It’s very interesting to observe that songs sometimes share the same 3 or 4 chords but strumming them differently and at different tempos makes all the difference. For instance, Feliz navidad and The lion sleeps tonight both share 2 of 3 chords (C and F) and yet they sound completely different. Here are some of those strumming patterns:
- island strumming: ↓↓↑↑↓↑ down – down – up – up – down – up on a 4/4 tempo, so that’s 1 (“and” mute), 2 “and”, (3 mute) “and”, 4 “and”. Used on songs like Feliz navidad and Over the rainbow.
- variation of island strumming: ↓↓↑x↑↓↑ where x is hitting the ukulele with the palm of the hand, in replacement of the third down stroke which is muted.
- ↑↓↑x up – down – up – muted (palm on the ukulele) on a 3/4 tempo. Used on songs like The lion sleeps tonight and Jason Mraz’s I’m yours.
- folk: ↓↓ ↑↓↑ down – down – [pause] – up – down – up on a 4/4 tempo, so it’s important to note that pause in the middle, which makes it different from the waltz tempo (3/4) even though the strumming looks the same (no pause because of the 3/4 tempo). So it should read: 1 (“and” mute), 2 (“and” mute), (3 mute) “and”, 4 “and”. Used on songs like Riptide by Vance Joy.
- waltz: ↓↓↑↓↑ Down – down – up – down – up on a 3/4 tempo with a first accented down stream, not to be confused with the folk’s 4/4 tempo mentioned just above, even though it looks the same. There’s also an emphasis on the first down stroke (hence the uppercase D). Used in songs like Can’t help falling in love by Elvis Presley or its cover by 21 Pilots.
- ↓↓↓↑↓↑ down – down – down – up – down – up. Used on songs like Train’s Hey, Soul sister (you can see the ukulele player until the 8th second, and later on in the video too).
- ↓↓↓↓↓↓↓↓ Down – down – Down – down – Down – down – Down – down on a 4/4 tempo, with every other Down stroke using the index finger and every other down one (instead of up) using the thumb on the top string only.

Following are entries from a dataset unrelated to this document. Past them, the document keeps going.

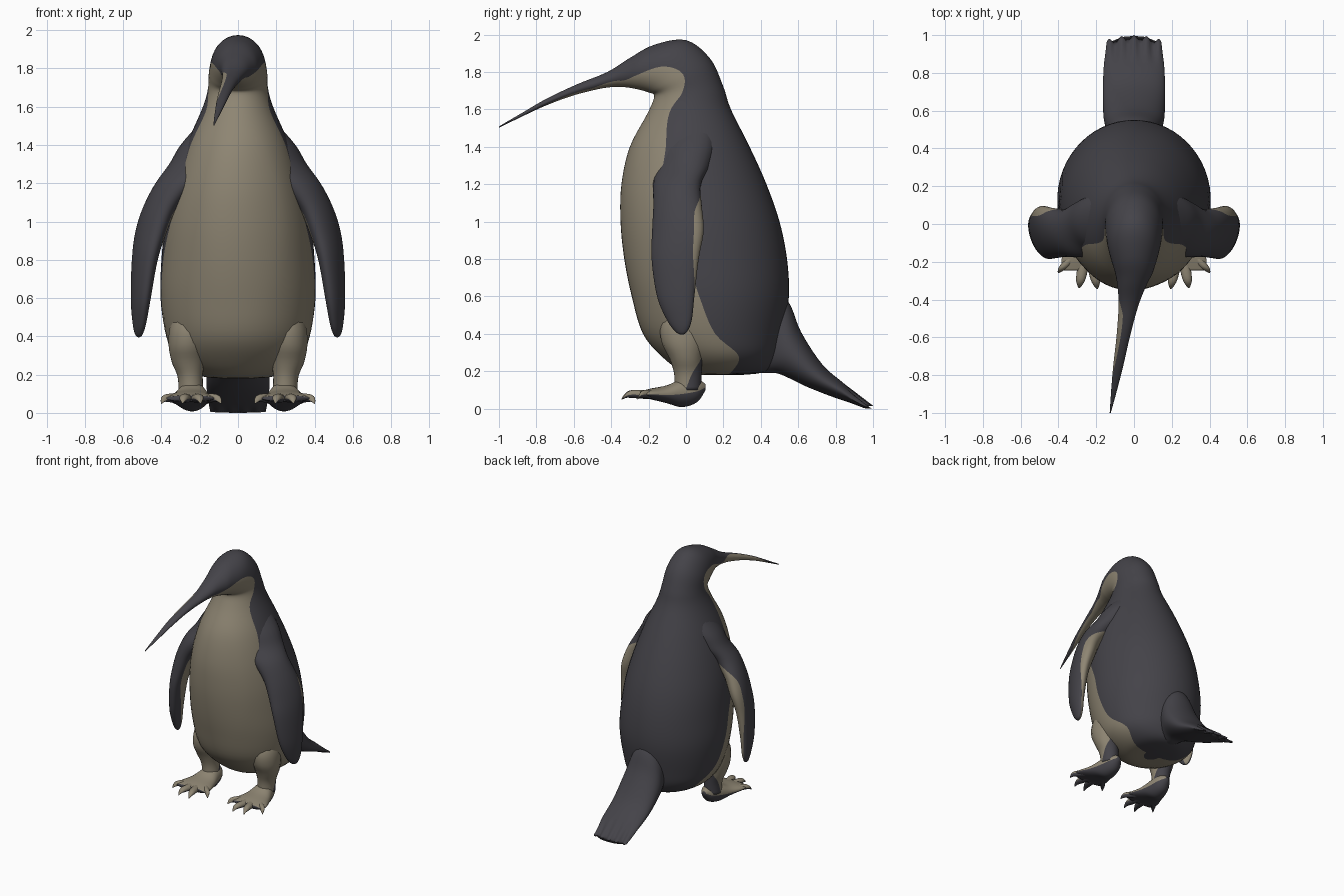
import bpy, bmesh
from math import cos, sin, pi
from mathutils import Vector

if "Cube" in bpy.data.objects:
    bpy.data.objects.remove(bpy.data.objects["Cube"])


def make_material(name, rgb):
    mat = bpy.data.materials.new(name)
    mat.use_nodes = True
    mat.diffuse_color = (*rgb, 1)
    shader = mat.node_tree.nodes["Principled BSDF"]
    shader.inputs["Base Color"].default_value = (*rgb, 1)
    shader.inputs["Roughness"].default_value = 0.8
    return mat


CREAM = make_material("warm cream", (0.27, 0.235, 0.17))
DARK = make_material("slate black", (0.058, 0.056, 0.066))


def smooth_rows(rows, steps):
    """Pass a smooth curve through rows of numbers."""
    result = []
    for i in range(len(rows) - 1):
        quad = [rows[max(i - 1, 0)], rows[i], rows[i + 1], rows[min(i + 2, len(rows) - 1)]]
        for k in range(steps):
            t = k / steps
            result.append([b + t * ((c - a) + t * ((2 * a - 5 * b + 4 * c - d)
                           + t * (3 * b - a - 3 * c + d))) / 2 for a, b, c, d in zip(*quad)])
    return result + [list(rows[-1])]


def loft(name, rings, phase=0, side=1, pale=16, dark=24, tweak=None):
    """Skin elliptical rings (centre, axis, cross axis, half angle of the pale area)."""
    bm = bmesh.new()
    loops = []
    for centre, u, v, half in rings:
        angles = [half * (2 * i / pale - 1) for i in range(pale)]
        angles += [half + (2 * pi - 2 * half) * i / dark for i in range(dark)]
        loop = []
        for angle in angles:
            p = centre + u * cos(angle + phase) + v * sin(angle + phase)
            p.x *= side
            if tweak:
                tweak(p)
            loop.append(bm.verts.new(p))
        loops.append(loop)
    count = pale + dark
    for low, high in zip(loops, loops[1:]):
        for j in range(count):
            k = (j + 1) % count
            face = bm.faces.new((low[j], low[k], high[k], high[j]))
            face.material_index = 0 if j < pale else 1
    for end in (loops[0], loops[-1]):
        bm.faces.new(end).material_index = 1
    bmesh.ops.recalc_face_normals(bm, faces=bm.faces)
    mesh = bpy.data.meshes.new(name)
    bm.to_mesh(mesh)
    bm.free()
    mesh.materials.append(CREAM)
    mesh.materials.append(DARK)
    mesh.shade_smooth()
    obj = bpy.data.objects.new(name, mesh)
    bpy.context.collection.objects.link(obj)
    return obj


def profile_rings(rows, steps=5):
    """Rings from side profile rows: front y, z, back y, z, half width, pale angle."""
    rings = []
    for yf, zf, yb, zb, w, half in smooth_rows(rows, steps):
        front, back = Vector((0, yf, zf)), Vector((0, yb, zb))
        u, v = (front - back) / 2, Vector((w, 0, 0))
        # The pale underside of the bill rolls up towards its right side
        roll = -.9 * min(max((-.33 - yb) / .15, 0), 1)
        rings.append(((front + back) / 2, u * cos(roll) + v * sin(roll),
                      v * cos(roll) - u * sin(roll), half))
    return rings


# Body, neck, head and bill as one continuous skin
BODY = [
    (.14, .18, .3, .18, .06, 1.5),
    (.0, .19, .43, .2, .2, 1.7),
    (-.12, .27, .49, .28, .32, 1.9),
    (-.23, .4, .52, .4, .375, 1.6),
    (-.29, .6, .55, .6, .405, 1.43),
    (-.33, .8, .54, .8, .4, 1.35),
    (-.35, 1, .5, 1, .38, 1.17),
    (-.345, 1.2, .43, 1.2, .335, 1.1),
    (-.3, 1.4, .34, 1.4, .27, 1.16),
    (-.205, 1.58, .24, 1.6, .187, 1.08),
    (-.17, 1.67, .2, 1.72, .157, 1.38),
    (-.2, 1.69, .13, 1.87, .152, 1.68),
    (-.25, 1.705, 0, 1.97, .135, 1.5),
    (-.3, 1.715, -.17, 1.945, .105, 1.16),
    (-.36, 1.72, -.3, 1.875, .075, .95),
    (-.45, 1.712, -.42, 1.8, .052, 1.6),
    (-.6, 1.675, -.58, 1.735, .036, 1.85),
    (-.75, 1.62, -.74, 1.66, .027, 1.5),
    (-.88, 1.56, -.87, 1.585, .016, .3),
    (-1, 1.502, -.998, 1.51, .003, .1),
]


def turn_bill(p):
    p.x -= .17 * max(0, -.26 - p.y)


loft("body_head_and_bill", profile_rings(BODY), pale=24, dark=32, tweak=turn_bill)

# Tail with a ragged feather edge
TAIL = [
    (.3, .2, .43, .68, .12, .05),
    (.42, .19, .548, .57, .14, .05),
    (.5, .185, .615, .41, .16, .05),
    (.65, .115, .73, .235, .165, .05),
    (.82, .05, .85, .13, .16, .05),
    (.965, .008, .97, .022, .145, .05),
]


def fray(p):
    amount = min(max((p.y - .85) / .12, 0), 1)
    p.y += amount * (.018 * cos(95 * p.x) + .014 - 1.2 * p.x ** 2)
    p.z -= .008 * amount


tail = loft("tail", profile_rings(TAIL), pale=2, dark=62, tweak=fray)
for face in tail.data.polygons:
    face.material_index = 1

# Wing rows: z, centre x, y, half depth, half thickness, pale angle
WING = [
    (1.52, .1, .02, .13, .09, .03),
    (1.4, .14, 0, .16, .155, .03),
    (1.3, .2, -.015, .148, .155, .03),
    (1.2, .315, -.048, .128, .112, .3),
    (1.08, .403, -.045, .13, .085, 1.45),
    (.95, .453, -.043, .138, .075, 1.65),
    (.8, .487, -.058, .126, .06, 1.45),
    (.6, .508, -.055, .1, .046, .95),
    (.47, .515, -.035, .065, .032, .8),
    (.41, .518, -.025, .03, .018, .6),
    (.395, .518, -.022, .004, .004, .5),
]
# Leg rows: z, centre x, y, half depth, half width, pale angle
LEG = [
    (.62, .2, .05, .09, .08, 3),
    (.47, .245, -.005, .125, .105, 3),
    (.36, .26, -.01, .122, .103, 3),
    (.27, .26, 0, .09, .088, 2.7),
    (.19, .25, .01, .074, .066, 1.9),
    (.1, .245, .01, .07, .065, 1.4),
]
# Foot rows: y, centre x, bottom z, top z, half width
FOOT = [
    (.105, .235, .1, .13, .015),
    (.06, .235, .035, .16, .055),
    (-.02, .24, .008, .16, .08),
    (-.1, .245, .028, .125, .105),
    (-.19, .25, .05, .107, .135),
    (-.245, .25, .06, .092, .125),
]
TOES = [(.09, -.26), (.195, -.345), (.29, -.34), (.4, -.26)]

for label, side in (("left", 1), ("right", -1)):
    rings = [(Vector((x, y, z)), Vector((.25 * d, d, 0)), Vector((-t, 0, 0)), half)
             for z, x, y, d, t, half in smooth_rows(WING, 5)]
    loft(label + "_wing", rings, phase=.75, side=side)

    rings = [(Vector((x, y, z)), Vector((0, -d, 0)), Vector((w, 0, 0)), half)
             for z, x, y, d, w, half in smooth_rows(LEG, 4)]
    loft(label + "_leg", rings, side=side)

    rings = [(Vector((x, y, (a + b) / 2)), Vector((0, 0, (b - a) / 2)), Vector((w, 0, 0)), 1.65)
             for y, x, a, b, w in smooth_rows(FOOT, 4)]
    loft(label + "_foot", rings, side=side)

    # Toes fan out from the middle of the foot and end in drooping claws
    for number, (tip_x, tip_y) in enumerate(TOES, 1):
        start, tip = Vector((.245, -.08, .08)), Vector((tip_x, tip_y, .05))
        rings = []
        for t, lift, r in smooth_rows([(.2, 0, .03), (.55, .013, .03), (.8, .022, .026),
                                       (.92, .018, .016), (1, 0, .003)], 3):
            rings.append((start.lerp(tip, t) + Vector((0, 0, lift)),
                          Vector((0, 0, r * .8)), Vector((r, 0, 0)), 1.75))
        loft(f"{label}_toe_{number}", rings, side=side, pale=8, dark=8)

Used on songs like Let it be by The Beatles.
I progressed quickly by following the very well made kickstarter series on the All for uke YouTube channel, as well as another similar playlist:
Since then, I’ve been practising the same songs and strumming patterns over and over, trying to avoid dead sounds and attempting to play at the correct tempo.